On Wednesday, the House Climate and Energy Finance and Policy Committee approved the omnibus climate and energy finance bill by a split-voice vote. It moves to the House Ways and Means Committee.
Sponsored by Rep. Patty Acomb (DFL-Minnetonka), HF2754, as amended, would send $334.8 million toward energy-related projects and programs, including grants for pre-weatherization, upgrading residential electric panels, and helping schools put solar arrays on their roofs and electric school buses idling outside their doors. It would also finance rebate programs for the purchase of electric vehicles, air source heat pumps and energy storage systems.
“What I have heard in my years of serving in an elected capacity is that climate change is an issue that’s important to Minnesotans,” Acomb said. “Minnesotans are wanting and demanding action. Especially young people. And I think if we all continue to focus on the future that we will get there in a good way, working together.”

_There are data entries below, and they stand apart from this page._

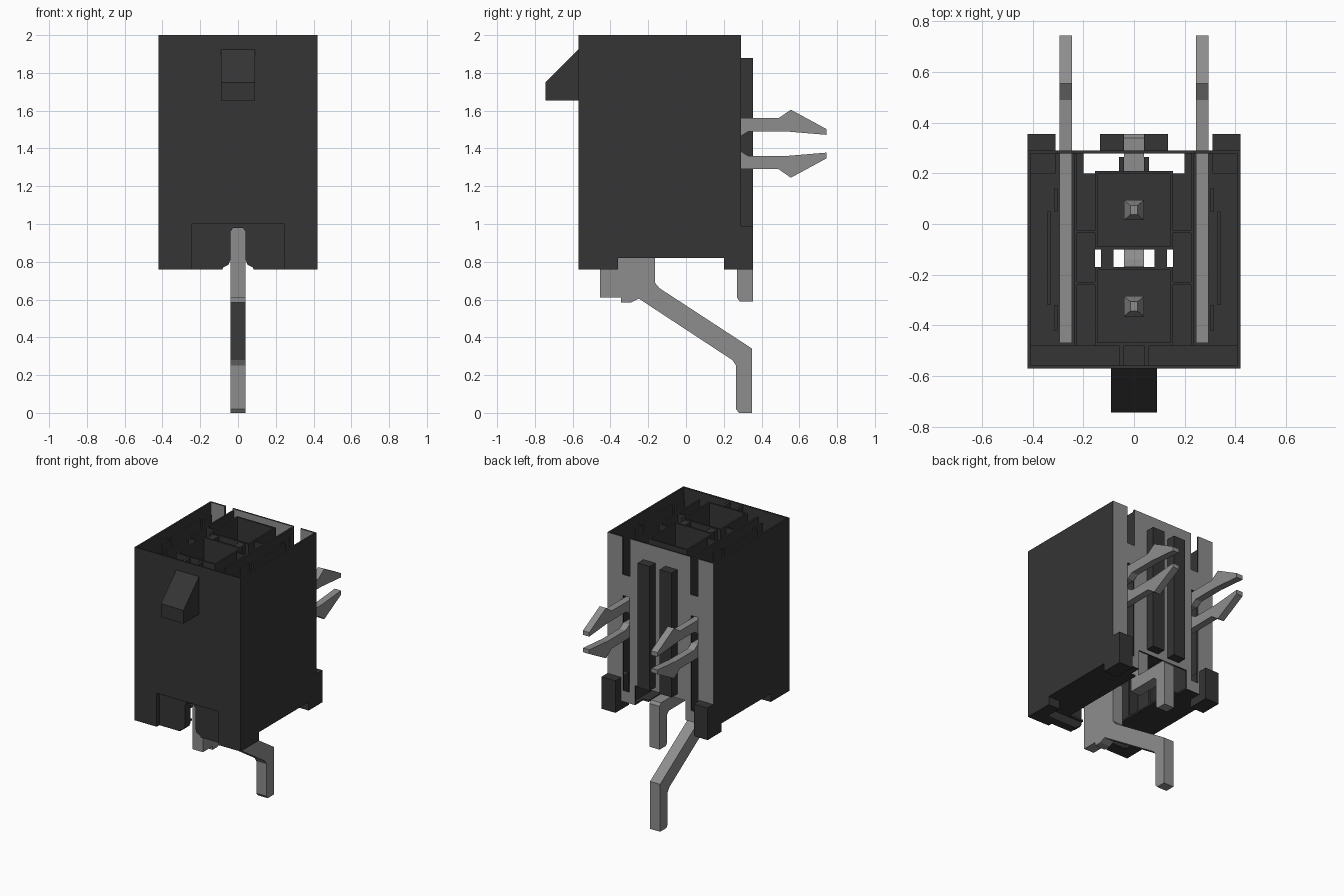
import bpy, bmesh

cube = bpy.data.objects.get("Cube")
if cube:
    bpy.data.objects.remove(cube, do_unlink=True)


def material(name, value):
    m = bpy.data.materials.new(name)
    m.use_nodes = True
    colour = (value, value, value, 1)
    m.diffuse_color = colour
    bsdf = m.node_tree.nodes["Principled BSDF"]
    bsdf.inputs["Base Color"].default_value = colour
    bsdf.inputs["Roughness"].default_value = 0.6
    return m


DARK = material("black plastic", 0.035)
METAL = material("grey metal", 0.27)


def finish(name, bm, mat):
    bmesh.ops.recalc_face_normals(bm, faces=bm.faces)
    mesh = bpy.data.meshes.new(name)
    bm.to_mesh(mesh)
    bm.free()
    obj = bpy.data.objects.new(name, mesh)
    bpy.context.collection.objects.link(obj)
    mesh.materials.append(mat)
    return obj


def prism(name, points, low, high, axis, mat):
    """Extrude a 2D outline along x (points are y, z) or y (points are x, z)."""
    bm = bmesh.new()
    place = (lambda a, b: (low, a, b)) if axis == "x" else (lambda a, b: (a, low, b))
    face = bm.faces.new([bm.verts.new(place(a, b)) for a, b in points])
    ext = bmesh.ops.extrude_face_region(bm, geom=[face])
    shift = (high - low, 0, 0) if axis == "x" else (0, high - low, 0)
    moved = [g for g in ext["geom"] if isinstance(g, bmesh.types.BMVert)]
    bmesh.ops.translate(bm, vec=shift, verts=moved)
    return finish(name, bm, mat)


def box(name, x, y, z, mat=DARK):
    return prism(name, [(y[0], z[0]), (y[1], z[0]), (y[1], z[1]), (y[0], z[1])],
                 x[0], x[1], "x", mat)


def apply(obj, mod):
    bpy.context.view_layer.objects.active = obj
    bpy.ops.object.modifier_apply(modifier=mod.name)


def open_box(name, x, y, z):
    """Thin-walled box without a lid."""
    obj = box(name, x, y, z)
    bm = bmesh.new()
    bm.from_mesh(obj.data)
    bmesh.ops.delete(bm, geom=[f for f in bm.faces if f.normal.z > 0.9], context="FACES")
    bm.to_mesh(obj.data)
    bm.free()
    mod = obj.modifiers.new("wall", "SOLIDIFY")
    mod.thickness = 0.012
    mod.offset = -1
    mod.use_even_offset = True
    apply(obj, mod)
    return obj


def cut(obj, cutters):
    for c in cutters:
        mod = obj.modifiers.new("cut", "BOOLEAN")
        mod.operation = "DIFFERENCE"
        mod.solver = "EXACT"
        mod.object = c
        apply(obj, mod)


SIDES = ((-1, "right"), (1, "left"))


def span(s, a, b):
    return (a, b) if s > 0 else (-b, -a)


# Housing shell and front sill, with the openings cut out
shell = open_box("housing_shell", (-0.42, 0.42), (-0.57, 0.29), (0.82, 2.0))
sill = box("front_sill", (-0.42, 0.42), (-0.57, -0.48), (0.76, 1.02))
half = [(0.085, 0.74), (0.08, 0.77), (0.05, 0.785), (0.04, 0.81), (0.04, 0.96), (0.025, 0.98)]
notch = prism("notch_cutter", half + [(-a, b) for a, b in reversed(half)],
              -0.6, -0.46, "y", DARK)
recess = box("recess_cutter", (-0.245, 0.245), (-0.6, -0.54), (0.7, 1.0))
rear_gap = box("rear_gap_cutter", (-0.2, 0.2), (0.2, 0.32), (0.7, 0.96))
floor_gap = box("floor_gap_cutter", (-0.155, 0.155), (-0.465, 0.25), (0.7, 0.9))
slots = []
for s, side in SIDES:
    slots.append(box(side + "_upper_slot_cutter", span(s, 0.24, 0.3), (0.25, 0.32), (1.73, 2.1)))
    slots.append(box(side + "_lower_slot_cutter", span(s, 0.243, 0.297), (0.25, 0.32), (0.9, 1.58)))
cut(sill, [recess, notch])
cut(shell, [recess, notch, rear_gap, floor_gap] + slots)
for c in [notch, recess, rear_gap, floor_gap] + slots:
    bpy.data.objects.remove(c, do_unlink=True)

# Rear wall faces are grey
shell.data.materials.append(METAL)
for poly in shell.data.polygons:
    if abs(poly.normal.y) > 0.9 and poly.center.y > 0.27:
        poly.material_index = 1

# Contact wells and the web between them
for name, y in (("front", (-0.48, -0.17)), ("rear", (-0.10, 0.21))):
    open_box(name + "_contact_well", (-0.155, 0.155), y, (1.1, 1.995))
for s, side in SIDES:
    box(side + "_well_web", span(s, 0.08, 0.13), (-0.17, -0.10), (1.1, 1.99))
    box(side + "_front_web", span(s, 0.04, 0.06), (-0.56, -0.48), (1.02, 1.99))
    box(side + "_rear_web", span(s, 0.04, 0.06), (0.21, 0.265), (1.02, 1.9))

# Feet, rear ribs, clip channels and board clips on both sides
prong = [(0.15, 0.135), (0.49, 0.135), (0.555, 0.18), (0.745, 0.077),
         (0.745, 0.047), (0.53, 0.065), (0.33, 0.065), (0.29, 0.04), (0.15, 0.04)]
for s, side in SIDES:
    box(side + "_front_foot", span(s, 0.33, 0.42), (-0.48, -0.36), (0.76, 0.83))
    box(side + "_rear_foot", span(s, 0.31, 0.42), (0.2, 0.355), (0.76, 0.99))
    box(side + "_rear_rib", span(s, 0.04, 0.135), (0.285, 0.355), (0.99, 1.88))
    box(side + "_channel_inner_wall", span(s, 0.225, 0.237), (-0.48, 0.28), (0.83, 1.99))
    box(side + "_channel_front_wall", span(s, 0.303, 0.315), (-0.42, -0.32), (0.83, 1.99))
    box(side + "_channel_middle_wall", span(s, 0.33, 0.342), (-0.32, 0.05), (0.83, 1.99))
    box(side + "_channel_rear_wall", span(s, 0.303, 0.315), (0.05, 0.14), (0.83, 1.99))
    for y in (-0.235, -0.03):
        box(side + "_cross_rib", span(s, 0.155, 0.23), (y - 0.006, y + 0.006), (0.83, 1.99))
    clip_x = span(s, 0.245, 0.295)
    box(side + "_clip_plate", clip_x, (-0.47, 0.16), (1.29, 1.56), METAL)
    for sign, level in ((1, "upper"), (-1, "lower")):
        prism(side + "_clip_" + level + "_prong",
              [(y, 1.425 + sign * z) for y, z in prong], *clip_x, "x", METAL)

# Polarising latch on the front
prism("front_latch", [(-0.565, 1.655), (-0.745, 1.655), (-0.745, 1.75), (-0.565, 1.93)],
      -0.09, 0.09, "x", DARK)

# Contact pins with tapered tips
for name, y in (("front", -0.325), ("rear", 0.055)):
    pin = box(name + "_contact_pin", (-0.04, 0.04), (y - 0.04, y + 0.04), (0.85, 1.72), METAL)
    bm = bmesh.new()
    bm.from_mesh(pin.data)
    top = [f for f in bm.faces if f.normal.z > 0.9]
    tip = bmesh.ops.extrude_face_region(bm, geom=top)
    bmesh.ops.delete(bm, geom=top, context="FACES_ONLY")
    for v in tip["geom"]:
        if isinstance(v, bmesh.types.BMVert):
            v.co = (v.co.x * 0.35, y + (v.co.y - y) * 0.45, 1.8)
    bm.to_mesh(pin.data)
    bm.free()

# Bent solder tails
prism("front_solder_tail",
      [(-0.455, 0.61), (-0.345, 0.61), (-0.345, 0.585), (-0.29, 0.585), (-0.25, 0.605),
       (0.245, 0.28), (0.265, 0.25), (0.265, 0.02), (0.28, 0), (0.35, 0), (0.35, 0.34),
       (-0.14, 0.66), (-0.165, 0.69), (-0.165, 0.98), (-0.455, 0.98)],
      -0.04, 0.04, "x", METAL)
prism("rear_solder_tail",
      [(0.27, 0.61), (0.285, 0.59), (0.355, 0.59), (0.355, 0.9), (0.34, 0.92),
       (0.015, 0.92), (0.015, 0.83), (0.25, 0.83), (0.27, 0.81)],
      -0.04, 0.04, "x", METAL)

“We are facing a once-in-humanity challenge,” said Rep. Larry Kraft (DFL-St. Louis Park). “But it’s a tremendous opportunity.”
The committee considered 12 amendments and approved three. They would return the 2023 allocation for a solar energy production incentive program to its original level, increase a maximum wattage allowable within the “Solar on Schools” program, and alter the type of projects exempted from Public Utilities Commission approval.

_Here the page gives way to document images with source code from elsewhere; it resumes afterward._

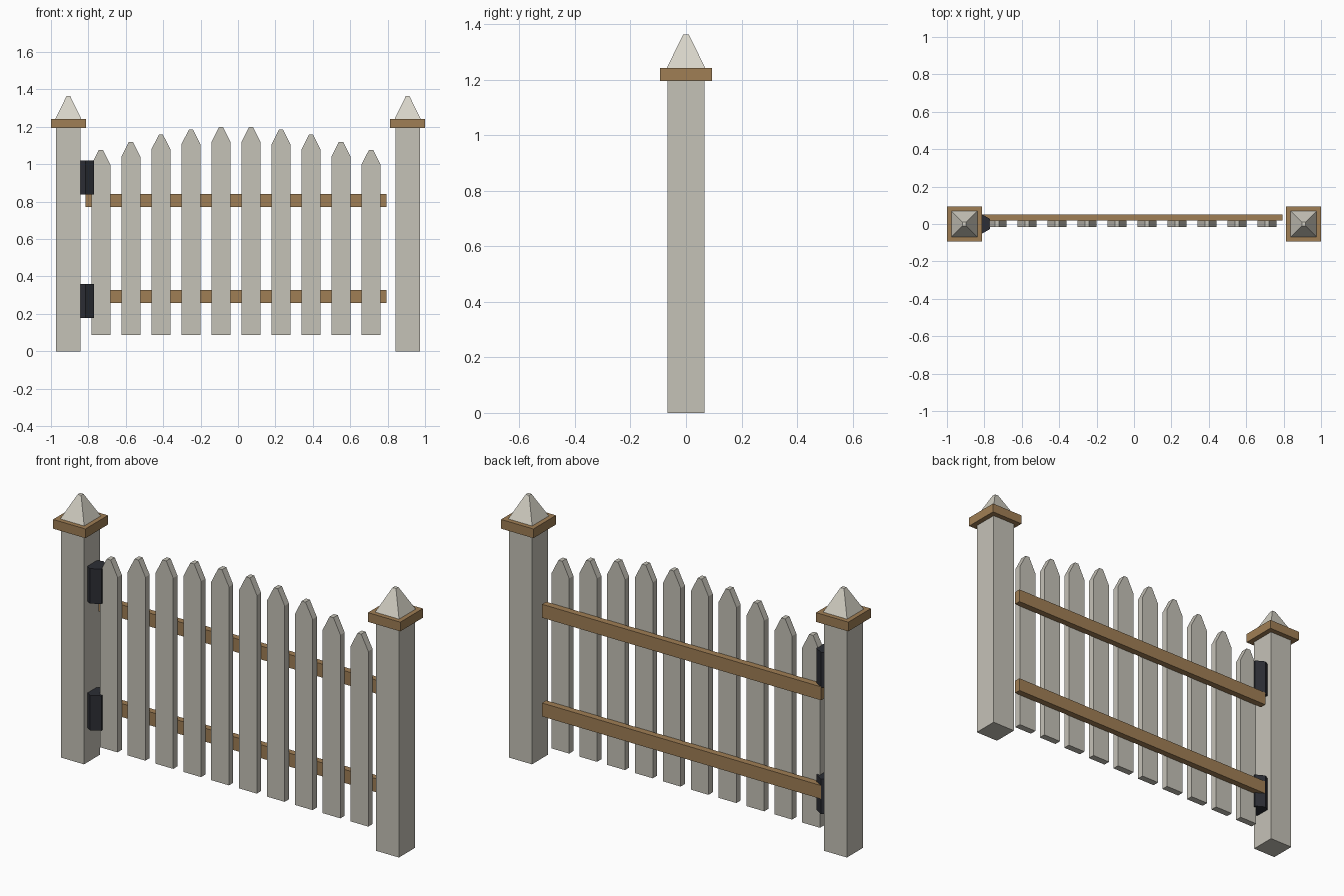
import bpy
import bmesh
from math import sin, cos, pi

if "Cube" in bpy.data.objects:
    bpy.data.objects.remove(bpy.data.objects["Cube"])


def material(name, color):
    m = bpy.data.materials.new(name)
    m.diffuse_color = (*color, 1)
    m.use_nodes = True
    m.node_tree.nodes["Principled BSDF"].inputs["Base Color"].default_value = m.diffuse_color
    return m


PAINT = material("weathered_paint", (0.56, 0.54, 0.475))
PALE = material("pale_paint", (0.68, 0.655, 0.575))
WOOD = material("wood", (0.35, 0.21, 0.09))
IRON = material("dark_iron", (0.025, 0.027, 0.035))


def loft(name, rings, mat):
    """Closed solid between two matching rings of points."""
    bm = bmesh.new()
    a, b = [[bm.verts.new(p) for p in ring] for ring in rings]
    n = len(a)
    bm.faces.new(a)
    bm.faces.new(b)
    for i in range(n):
        j = (i + 1) % n
        bm.faces.new((a[i], a[j], b[j], b[i]))
    bmesh.ops.recalc_face_normals(bm, faces=bm.faces)
    mesh = bpy.data.meshes.new(name)
    bm.to_mesh(mesh)
    bm.free()
    mesh.materials.append(mat)
    obj = bpy.data.objects.new(name, mesh)
    bpy.context.collection.objects.link(obj)
    return obj


def rect(x0, x1, y0, y1, z):
    return [(x0, y0, z), (x1, y0, z), (x1, y1, z), (x0, y1, z)]


def square_block(name, x, r0, r1, z0, z1, mat):
    loft(name, [rect(x - r, x + r, -r, r, z) for r, z in ((r0, z0), (r1, z1))], mat)


# Gate posts with cap plates and truncated pyramid finials
for side, x in (("left", -0.907), ("right", 0.907)):
    square_block(side + "_post", x, 0.066, 0.066, 0, 1.195, PAINT)
    square_block(side + "_post_cap", x, 0.093, 0.093, 1.195, 1.243, WOOD)
    square_block(side + "_finial", x, 0.069, 0.010, 1.243, 1.364, PALE)

# Pickets with pointed tops that follow an arch
CENTER = -0.011
heights = [1.077, 1.12, 1.158, 1.185, 1.198]
for i, top in enumerate(heights + heights[::-1]):
    x = CENTER + (i - 4.5) * 0.1605
    w, t, shoulder = 0.051, 0.011, top - 0.079
    outline = [(x - w, 0.086), (x + w, 0.086), (x + w, shoulder),
               (x + t, top), (x - t, top), (x - w, shoulder)]
    loft(f"picket_{i + 1}", [[(px, y, pz) for px, pz in outline] for y in (-0.017, 0.018)], PAINT)

# Rails behind the pickets
for name, z in (("lower_rail", 0.292), ("upper_rail", 0.806)):
    loft(name, [rect(CENTER - 0.804, CENTER + 0.804, 0.018, 0.052, z + d)
                for d in (-0.035, 0.035)], WOOD)

# Six-sided hinge barrels on the left post
for name, z in (("lower_hinge", 0.27), ("upper_hinge", 0.93)):
    angles = [pi / 6 + k * pi / 3 for k in range(6)]
    loft(name, [[(-0.815 + 0.053 * cos(a), 0.053 * sin(a), z + d) for a in angles]
                for d in (-0.091, 0.091)], IRON)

Among the unsuccessful amendments — all offered by Rep. Chris Swedzinski (R-Ghent) — were proposals to eliminate energy benchmarking; fund studies on the use of solar energy systems on prime farmland and near parks and wildlife management areas; allow the Public Utilities Commission to modify or delay implementation of a building materials standard; discontinue funding of a solar energy production incentive program; and delay the implementation of energy policy goals.
“What this bill is going to be doing is making the state of Minnesota the driver on policy,” said Rep. Spencer Igo (R-Wabana Township). “If we would have let the free market continue on its own, the free market could have adapted. We could have brought more manufacturing to this state.”

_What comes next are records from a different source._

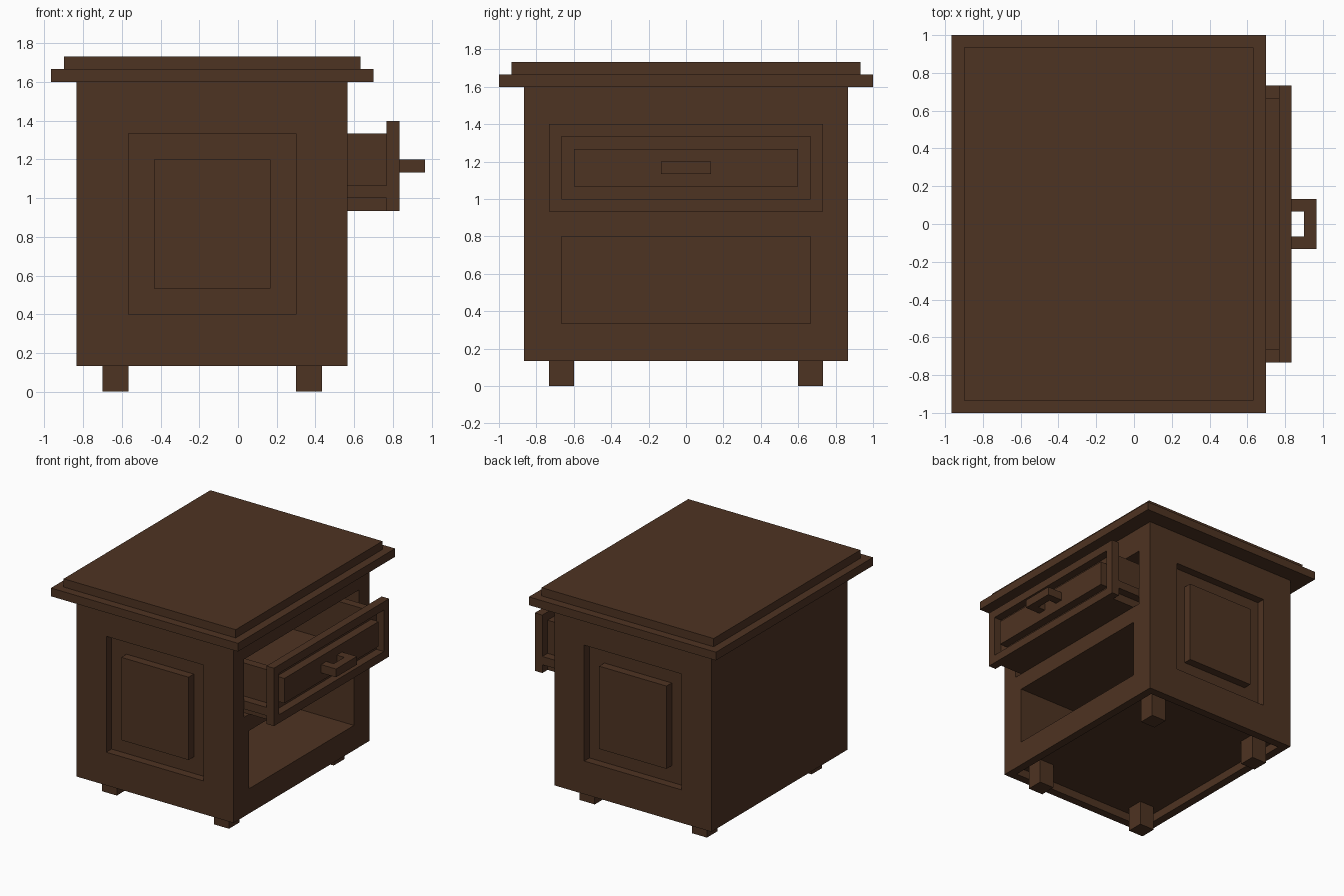
import bpy
import bmesh
from mathutils import Vector

if "Cube" in bpy.data.objects:
    bpy.data.objects.remove(bpy.data.objects["Cube"])

U = 1 / 15  # design grid step

wood = bpy.data.materials.new("dark_brown_wood")
wood.diffuse_color = (0.076, 0.033, 0.016, 1)
wood.use_nodes = True
wood.node_tree.nodes["Principled BSDF"].inputs["Base Color"].default_value = wood.diffuse_color


def add_box(bm, x, y, z):
    """Box spanning the given ranges, in grid steps."""
    lo = Vector((x[0], y[0], z[0])) * U
    hi = Vector((x[1], y[1], z[1])) * U
    verts = bmesh.ops.create_cube(bm, size=1)["verts"]
    for v in verts:
        v.co = Vector([(lo[i] + hi[i]) / 2 + v.co[i] * (hi[i] - lo[i]) for i in range(3)])


def part(name, *boxes):
    bm = bmesh.new()
    for b in boxes:
        add_box(bm, *b)
    mesh = bpy.data.meshes.new(name)
    bm.to_mesh(mesh)
    bm.free()
    mesh.materials.append(wood)
    ob = bpy.data.objects.new(name, mesh)
    bpy.context.collection.objects.link(ob)
    return ob


def carve(ob, *boxes):
    """Cut box-shaped hollows out of a part."""
    for b in boxes:
        cutter = part("cutter", b)
        cutter.hide_render = True
        mod = ob.modifiers.new("cut", 'BOOLEAN')
        mod.operation = 'DIFFERENCE'
        mod.solver = 'EXACT'
        mod.object = cutter
        bpy.context.view_layer.objects.active = ob
        bpy.ops.object.modifier_apply(modifier=mod.name)
        bpy.data.objects.remove(cutter)


# Cabinet body with drawer bay, open shelf, hollow base and side recesses
body = part("cabinet_body", ((-12.5, 8.5), (-13, 13), (2, 24)))
carve(body,
      ((-11.5, 9.5), (-11, 11), (14, 21)),
      ((-11.5, 9.5), (-10, 10), (5, 12)),
      ((-11.5, 7.5), (-12, 12), (1, 3)),
      ((-8.5, 4.5), (-14, -12), (6, 20)),
      ((-8.5, 4.5), (12, 14), (6, 20)))

# Raised side panels
part("front_side_panel", ((-6.5, 2.5), (-13, -12), (8, 18)))
part("rear_side_panel", ((-6.5, 2.5), (12, 13), (8, 18)))

# Stepped top
part("top_lower_slab", ((-14.5, 10.5), (-15, 15), (24, 25)))
part("top_upper_slab", ((-13.5, 9.5), (-14, 14), (25, 26)))

# Feet, reaching up into the hollow base
for x in (-10.5, 4.5):
    for y in (-11, 9):
        part("foot", ((x, x + 2), (y, y + 2), (0, 3)))

# Drawer tray, pulled partly open
tray = part("drawer_tray", ((-7.5, 11.5), (-10, 10), (14, 20)))
carve(tray, ((-6.5, 10.5), (-9, 9), (15, 21)))

# Sliding rails along the tray sides
part("drawer_rails",
     ((-7.5, 11.5), (-11, -10), (15, 16)),
     ((-7.5, 11.5), (10, 11), (15, 16)))

# Drawer front frame with raised centre panel
front = part("drawer_front_frame", ((11.5, 12.5), (-11, 11), (14, 21)))
carve(front, ((11, 13), (-10, 10), (15, 20)))
part("drawer_front_panel", ((11.5, 12.5), (-9, 9), (16, 19)))

# Bracket handle
handle = part("drawer_handle", ((12.5, 14.5), (-2, 2), (17, 18)))
carve(handle, ((12, 13.5), (-1, 1), (16, 19)))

“I represent a district with a lot of low-income people and communities of color, and I feel very certain and very confident that this will benefit them,” said Rep. Athena Hollins (DFL-St. Paul). “They’re going to use these grants to upgrade electric panels to make it so they can plug in a hair dryer and use the microwave and not worry about their lights flickering. … Yeah, probably most of my district is not going to buy electric vehicles. But we are bordered by [Interstates] 94 and 35, so those fumes coming off of everyone’s cars are coming to the lowest income individuals, because that’s where folks can afford to live. It’s going to make it easier for them to breathe.”
“I’m expecting that what comes out of the Senate will look a little different,” Swedzinski said. “I’m hoping that, through the conference committee process, we can come out with a product that has more bipartisan support. But it’s my guess that this bill won’t.”